** Given data follows **

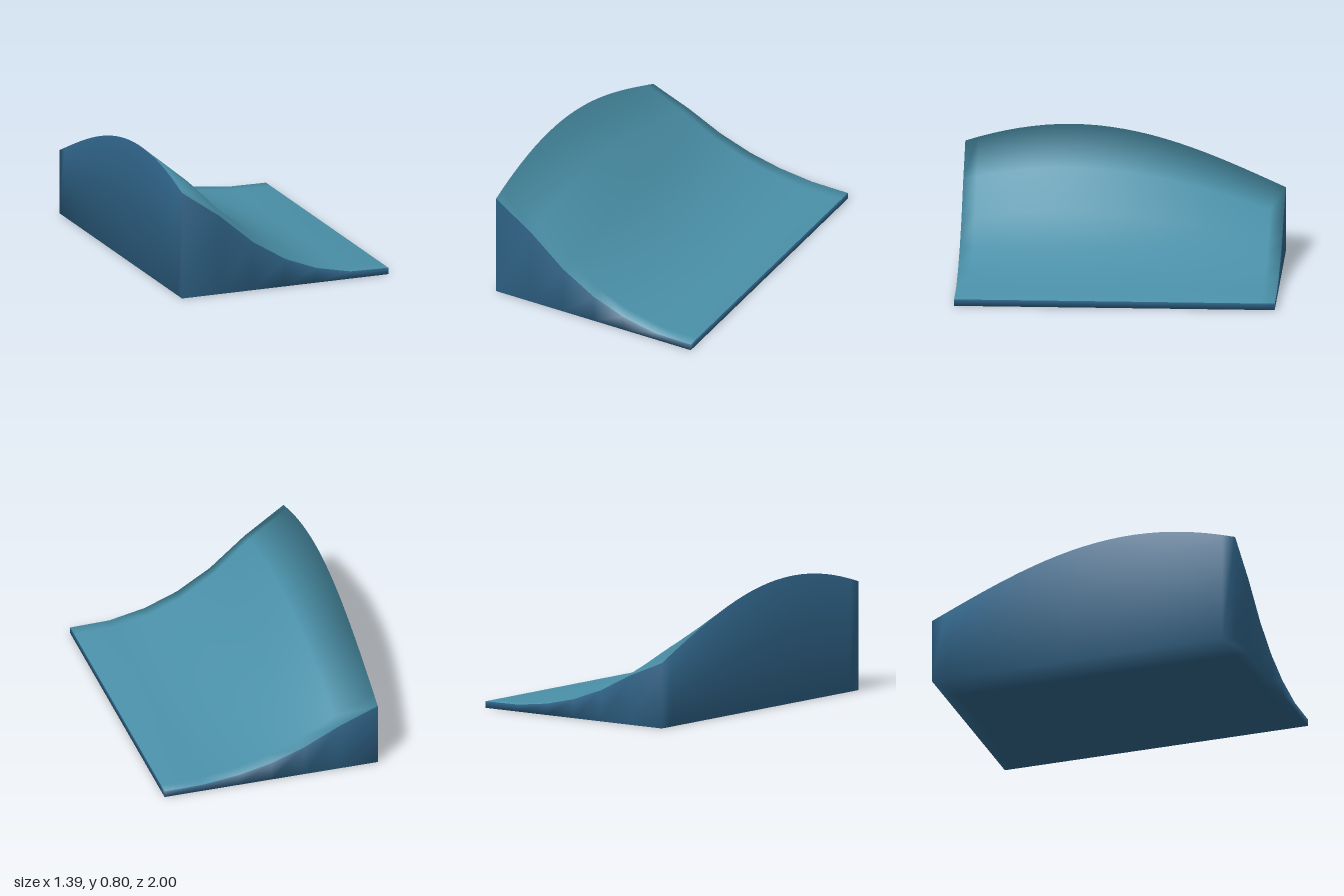
import * as THREE from 'three';

// Height profile across the ramp, at its tallest depth
const STATIONS = [
  [-0.695, 0.803], [-0.44, 0.59], [-0.215, 0.36], [0, 0.203],
  [0.21, 0.105], [0.44, 0.048], [0.695, 0.042],
];
const LIP = 0.041;
const ROWS = 24;

// The crest swells along z and is tallest at z = 0.33
const swell = (z) => 0.5 + 0.5 * Math.cos(1.2 * (z - 0.33));

export function createModel() {
  const surface = new THREE.MeshStandardMaterial({ color: 0x4a90a8 });
  surface.name = 'teal surface';
  const body = new THREE.MeshStandardMaterial({ color: 0x2d5f82 });
  body.name = 'deep blue body';

  const cols = STATIONS.length;
  const count = cols * (ROWS + 1);
  const top = (i, j) => j * cols + i;
  const positions = [];
  const index = [];
  const quad = (a, b, c, d) => index.push(a, b, c, a, c, d);

  // Top grid of vertices, then the same grid flat on the ground
  for (const isTop of [true, false]) {
    for (let j = 0; j <= ROWS; j++) {
      const z = -1 + (2 * j) / ROWS;
      for (const [x, h] of STATIONS) {
        positions.push(x, isTop ? LIP + (h - LIP) * swell(z) : 0, z);
      }
    }
  }

  // Curved upper surface
  const eachCell = (fn) => {
    for (let j = 0; j < ROWS; j++) for (let i = 0; i < cols - 1; i++) fn(i, j);
  };
  eachCell((i, j) => quad(top(i, j), top(i, j + 1), top(i + 1, j + 1), top(i + 1, j)));
  const split = index.length;

  // Underside
  eachCell((i, j) => quad(...[
    top(i, j), top(i + 1, j), top(i + 1, j + 1), top(i, j + 1),
  ].map((v) => v + count)));

  // Walls around the rim
  const rim = [];
  for (let j = 0; j < ROWS; j++) rim.push(top(0, j));
  for (let i = 0; i < cols - 1; i++) rim.push(top(i, ROWS));
  for (let j = ROWS; j > 0; j--) rim.push(top(cols - 1, j));
  for (let i = cols - 1; i > 0; i--) rim.push(top(i, 0));
  rim.forEach((a, k) => {
    const b = rim[(k + 1) % rim.length];
    quad(a + count, b + count, b, a);
  });

  // Shared vertices keep the shading smooth over every edge
  const geometry = new THREE.BufferGeometry();
  geometry.setAttribute('position', new THREE.Float32BufferAttribute(positions, 3));
  geometry.setIndex(index);
  geometry.addGroup(0, split, 0);
  geometry.addGroup(split, index.length - split, 1);
  geometry.computeVertexNormals();

  const wave = new THREE.Mesh(geometry, [surface, body]);
  wave.name = 'curvedRamp';
  const group = new THREE.Group();
  group.name = 'waveRamp';
  group.add(wave);
  return group;
}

** End of Given data **

■ Assigned task ■
All records above need to be returned exactly. Omit the pictures.

■ Problem solution ■
import * as THREE from 'three';

// Height profile across the ramp, at its tallest depth
const STATIONS = [
  [-0.695, 0.803], [-0.44, 0.59], [-0.215, 0.36], [0, 0.203],
  [0.21, 0.105], [0.44, 0.048], [0.695, 0.042],
];
const LIP = 0.041;
const ROWS = 24;

// The crest swells along z and is tallest at z = 0.33
const swell = (z) => 0.5 + 0.5 * Math.cos(1.2 * (z - 0.33));

export function createModel() {
  const surface = new THREE.MeshStandardMaterial({ color: 0x4a90a8 });
  surface.name = 'teal surface';
  const body = new THREE.MeshStandardMaterial({ color: 0x2d5f82 });
  body.name = 'deep blue body';

  const cols = STATIONS.length;
  const count = cols * (ROWS + 1);
  const top = (i, j) => j * cols + i;
  const positions = [];
  const index = [];
  const quad = (a, b, c, d) => index.push(a, b, c, a, c, d);

  // Top grid of vertices, then the same grid flat on the ground
  for (const isTop of [true, false]) {
    for (let j = 0; j <= ROWS; j++) {
      const z = -1 + (2 * j) / ROWS;
      for (const [x, h] of STATIONS) {
        positions.push(x, isTop ? LIP + (h - LIP) * swell(z) : 0, z);
      }
    }
  }

  // Curved upper surface
  const eachCell = (fn) => {
    for (let j = 0; j < ROWS; j++) for (let i = 0; i < cols - 1; i++) fn(i, j);
  };
  eachCell((i, j) => quad(top(i, j), top(i, j + 1), top(i + 1, j + 1), top(i + 1, j)));
  const split = index.length;

  // Underside
  eachCell((i, j) => quad(...[
    top(i, j), top(i + 1, j), top(i + 1, j + 1), top(i, j + 1),
  ].map((v) => v + count)));

  // Walls around the rim
  const rim = [];
  for (let j = 0; j < ROWS; j++) rim.push(top(0, j));
  for (let i = 0; i < cols - 1; i++) rim.push(top(i, ROWS));
  for (let j = ROWS; j > 0; j--) rim.push(top(cols - 1, j));
  for (let i = cols - 1; i > 0; i--) rim.push(top(i, 0));
  rim.forEach((a, k) => {
    const b = rim[(k + 1) % rim.length];
    quad(a + count, b + count, b, a);
  });

  // Shared vertices keep the shading smooth over every edge
  const geometry = new THREE.BufferGeometry();
  geometry.setAttribute('position', new THREE.Float32BufferAttribute(positions, 3));
  geometry.setIndex(index);
  geometry.addGroup(0, split, 0);
  geometry.addGroup(split, index.length - split, 1);
  geometry.computeVertexNormals();

  const wave = new THREE.Mesh(geometry, [surface, body]);
  wave.name = 'curvedRamp';
  const group = new THREE.Group();
  group.name = 'waveRamp';
  group.add(wave);
  return group;
}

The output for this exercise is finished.